## Required action
When you reproduce the data, keep every word exactly as it stands and leave the pictures out.

---------- Extracted records ----------

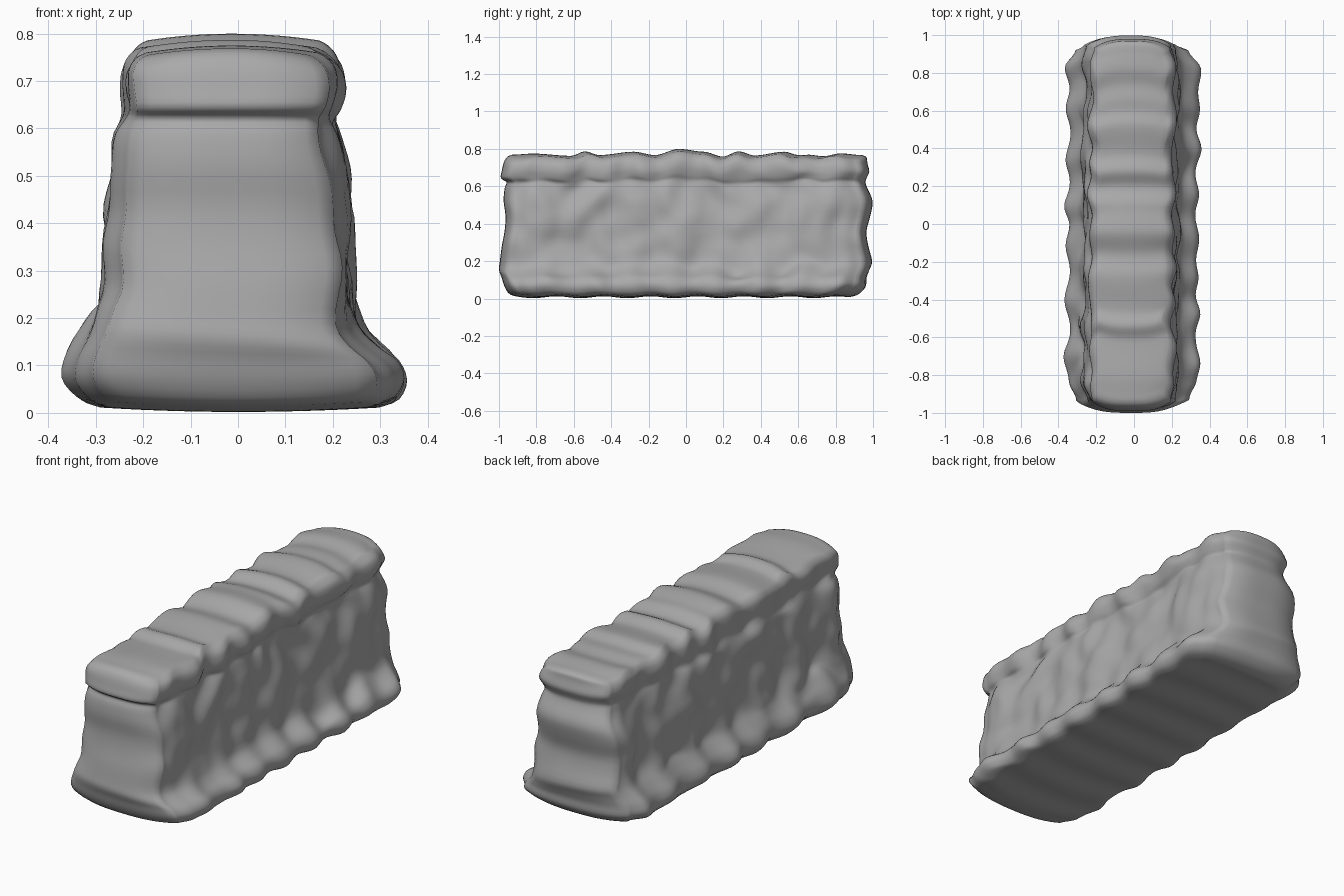
import bpy
import bmesh
import math
from mathutils import Vector, noise

cube = bpy.data.objects.get("Cube")
if cube:
    bpy.data.objects.remove(cube, do_unlink=True)

# Wall section, bottom to top: height, half width, front reach, back reach, centre x
PROFILE = [
    (.016, .285, .88, .87, 0), (.03, .32, .94, .92, 0), (.07, .345, .97, .96, -.008),
    (.115, .332, .985, .965, -.012), (.155, .295, 1.0, .98, -.015),
    (.2, .264, .995, .995, -.018), (.28, .252, .985, .975, -.016),
    (.36, .246, .97, .965, -.018), (.44, .239, .965, .985, -.018),
    (.52, .233, .975, .998, -.016), (.59, .22, .97, .97, -.018),
    (.625, .211, .96, .96, -.017), (.65, .216, .99, .965, -.012),
    (.69, .223, .985, .98, -.01), (.73, .217, .975, .97, -.012),
    (.755, .197, .955, .965, -.014), (.765, .178, .93, .94, -.014),
]
# Lengthwise rise and fall of the coping stones: y, height offset
COPING = [(-1, -.01), (-.88, -.004), (-.66, -.016), (-.58, .008), (-.5, -.012),
          (-.3, .006), (-.18, -.012), (-.04, .021), (.1, .006), (.21, -.02),
          (.3, .008), (.39, -.014), (.56, .006), (.64, -.012), (.7, -.01),
          (.78, -.018), (.88, -.003), (1, -.012)]
# Swollen foot stones along the right (-1) and left (+1) sides
FOOT_STONES = {-1: (-.76, -.42, -.12, .1, .36, .66, .9),
               1: (-.78, -.5, -.3, -.09, .18, .42, .65, .88)}
NX, NY = 14, 100
NZ = 3 * (len(PROFILE) - 1)


def smoothstep(a, b, t):
    t = min(1, max(0, (t - a) / (b - a)))
    return t * t * (3 - 2 * t)


def bump(t, width):
    return math.exp(-(t / width) ** 2)


def section(k):
    """Smooth curve through the profile rows."""
    i, f = divmod(k, 3)
    f /= 3
    rows = [PROFILE[min(len(PROFILE) - 1, max(0, i + o))] for o in (-1, 0, 1, 2)]
    return [b + .5 * f * (c - a + f * (2*a - 5*b + 4*c - d + f * (3*(b - c) + d - a)))
            for a, b, c, d in zip(*rows)]


def coping(y):
    for (y0, h0), (y1, h1) in zip(COPING, COPING[1:]):
        if y <= y1:
            return h0 + (h1 - h0) * smoothstep(y0, y1, y)
    return 0


def stone_relief(side, y, z):
    """Outward swelling of the rough stones on the long sides."""
    broad = noise.noise(Vector((side * 7.3, y * 4.5, z * 4)))
    fine = noise.noise(Vector((side * 3.1 + 9, y * 8, z * 8)))
    foot = 1 - smoothstep(.12, .25, z)
    cap = smoothstep(.58, .66, z)
    swell = sum(bump(y - s, .085) for s in FOOT_STONES[side]) - .55
    scallop = math.sin(y * 24 + side * 1.3 + 2 * math.sin(y * 4 + side))
    rubble = .035 * broad + .02 * fine
    return rubble * (1 - .6 * foot - .5 * cap) + .03 * swell * foot + .009 * scallop * cap


def place(i, j, k):
    u, v = 2 * i / NX - 1, 2 * j / NY - 1
    z, half, front, back, centre = section(k)
    side = 1 if u > 0 else -1
    corner = smoothstep(.9, 1, abs(v))
    half = half * (1 - .1 * corner) + stone_relief(side, v, z)
    y = v * (front if v < 0 else back) * (1 - .045 * abs(u) ** 3)
    # uneven ledge and groove, crowned coping and rippled underside
    ledge = bump(z - .17, .06)
    groove = bump(z - .63, .04)
    waver = noise.noise(Vector((side * 5, v * 5, 2)))
    rise = abs(u) * waver * (.05 * ledge + .03 * groove)
    rise -= .015 * u * ledge
    rise += smoothstep(.56, .72, z) * (coping(v) + .014 * (1 - u * u) * smoothstep(.7, .765, z))
    rise += (1 - smoothstep(.02, .2, z)) * (.005 * math.sin(v * 22) - .009 * (1 - u * u))
    return Vector((centre + u * half, y, z + rise))


# Stone wall block: the six sides of a lattice, bent to the profile
bm = bmesh.new()
lattice = {}


def vert(key):
    if key not in lattice:
        lattice[key] = bm.verts.new(place(*key))
    return lattice[key]


size = (NX, NY, NZ)
for axis in range(3):
    a, b = (axis + 1) % 3, (axis + 2) % 3
    for end in (0, size[axis]):
        for p in range(size[a]):
            for q in range(size[b]):
                quad = []
                for dp, dq in ((0, 0), (1, 0), (1, 1), (0, 1)):
                    key = [0, 0, 0]
                    key[axis], key[a], key[b] = end, p + dp, q + dq
                    quad.append(vert(tuple(key)))
                bm.faces.new(quad if end else quad[::-1])

mesh = bpy.data.meshes.new("stone_wall")
bm.to_mesh(mesh)
bm.free()
mesh.shade_smooth()
wall = bpy.data.objects.new("stone_wall", mesh)
bpy.context.collection.objects.link(wall)

# Plain grey stone
stone = bpy.data.materials.new("grey_stone")
stone.use_nodes = True
stone.diffuse_color = (.4, .4, .4, 1)
stone.node_tree.nodes["Principled BSDF"].inputs["Base Color"].default_value = (.4, .4, .4, 1)
mesh.materials.append(stone)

----------

## Task response
import bpy
import bmesh
import math
from mathutils import Vector, noise

cube = bpy.data.objects.get("Cube")
if cube:
    bpy.data.objects.remove(cube, do_unlink=True)

# Wall section, bottom to top: height, half width, front reach, back reach, centre x
PROFILE = [
    (.016, .285, .88, .87, 0), (.03, .32, .94, .92, 0), (.07, .345, .97, .96, -.008),
    (.115, .332, .985, .965, -.012), (.155, .295, 1.0, .98, -.015),
    (.2, .264, .995, .995, -.018), (.28, .252, .985, .975, -.016),
    (.36, .246, .97, .965, -.018), (.44, .239, .965, .985, -.018),
    (.52, .233, .975, .998, -.016), (.59, .22, .97, .97, -.018),
    (.625, .211, .96, .96, -.017), (.65, .216, .99, .965, -.012),
    (.69, .223, .985, .98, -.01), (.73, .217, .975, .97, -.012),
    (.755, .197, .955, .965, -.014), (.765, .178, .93, .94, -.014),
]
# Lengthwise rise and fall of the coping stones: y, height offset
COPING = [(-1, -.01), (-.88, -.004), (-.66, -.016), (-.58, .008), (-.5, -.012),
          (-.3, .006), (-.18, -.012), (-.04, .021), (.1, .006), (.21, -.02),
          (.3, .008), (.39, -.014), (.56, .006), (.64, -.012), (.7, -.01),
          (.78, -.018), (.88, -.003), (1, -.012)]
# Swollen foot stones along the right (-1) and left (+1) sides
FOOT_STONES = {-1: (-.76, -.42, -.12, .1, .36, .66, .9),
               1: (-.78, -.5, -.3, -.09, .18, .42, .65, .88)}
NX, NY = 14, 100
NZ = 3 * (len(PROFILE) - 1)


def smoothstep(a, b, t):
    t = min(1, max(0, (t - a) / (b - a)))
    return t * t * (3 - 2 * t)


def bump(t, width):
    return math.exp(-(t / width) ** 2)


def section(k):
    """Smooth curve through the profile rows."""
    i, f = divmod(k, 3)
    f /= 3
    rows = [PROFILE[min(len(PROFILE) - 1, max(0, i + o))] for o in (-1, 0, 1, 2)]
    return [b + .5 * f * (c - a + f * (2*a - 5*b + 4*c - d + f * (3*(b - c) + d - a)))
            for a, b, c, d in zip(*rows)]


def coping(y):
    for (y0, h0), (y1, h1) in zip(COPING, COPING[1:]):
        if y <= y1:
            return h0 + (h1 - h0) * smoothstep(y0, y1, y)
    return 0


def stone_relief(side, y, z):
    """Outward swelling of the rough stones on the long sides."""
    broad = noise.noise(Vector((side * 7.3, y * 4.5, z * 4)))
    fine = noise.noise(Vector((side * 3.1 + 9, y * 8, z * 8)))
    foot = 1 - smoothstep(.12, .25, z)
    cap = smoothstep(.58, .66, z)
    swell = sum(bump(y - s, .085) for s in FOOT_STONES[side]) - .55
    scallop = math.sin(y * 24 + side * 1.3 + 2 * math.sin(y * 4 + side))
    rubble = .035 * broad + .02 * fine
    return rubble * (1 - .6 * foot - .5 * cap) + .03 * swell * foot + .009 * scallop * cap


def place(i, j, k):
    u, v = 2 * i / NX - 1, 2 * j / NY - 1
    z, half, front, back, centre = section(k)
    side = 1 if u > 0 else -1
    corner = smoothstep(.9, 1, abs(v))
    half = half * (1 - .1 * corner) + stone_relief(side, v, z)
    y = v * (front if v < 0 else back) * (1 - .045 * abs(u) ** 3)
    # uneven ledge and groove, crowned coping and rippled underside
    ledge = bump(z - .17, .06)
    groove = bump(z - .63, .04)
    waver = noise.noise(Vector((side * 5, v * 5, 2)))
    rise = abs(u) * waver * (.05 * ledge + .03 * groove)
    rise -= .015 * u * ledge
    rise += smoothstep(.56, .72, z) * (coping(v) + .014 * (1 - u * u) * smoothstep(.7, .765, z))
    rise += (1 - smoothstep(.02, .2, z)) * (.005 * math.sin(v * 22) - .009 * (1 - u * u))
    return Vector((centre + u * half, y, z + rise))


# Stone wall block: the six sides of a lattice, bent to the profile
bm = bmesh.new()
lattice = {}


def vert(key):
    if key not in lattice:
        lattice[key] = bm.verts.new(place(*key))
    return lattice[key]


size = (NX, NY, NZ)
for axis in range(3):
    a, b = (axis + 1) % 3, (axis + 2) % 3
    for end in (0, size[axis]):
        for p in range(size[a]):
            for q in range(size[b]):
                quad = []
                for dp, dq in ((0, 0), (1, 0), (1, 1), (0, 1)):
                    key = [0, 0, 0]
                    key[axis], key[a], key[b] = end, p + dp, q + dq
                    quad.append(vert(tuple(key)))
                bm.faces.new(quad if end else quad[::-1])

mesh = bpy.data.meshes.new("stone_wall")
bm.to_mesh(mesh)
bm.free()
mesh.shade_smooth()
wall = bpy.data.objects.new("stone_wall", mesh)
bpy.context.collection.objects.link(wall)

# Plain grey stone
stone = bpy.data.materials.new("grey_stone")
stone.use_nodes = True
stone.diffuse_color = (.4, .4, .4, 1)
stone.node_tree.nodes["Principled BSDF"].inputs["Base Color"].default_value = (.4, .4, .4, 1)
mesh.materials.append(stone)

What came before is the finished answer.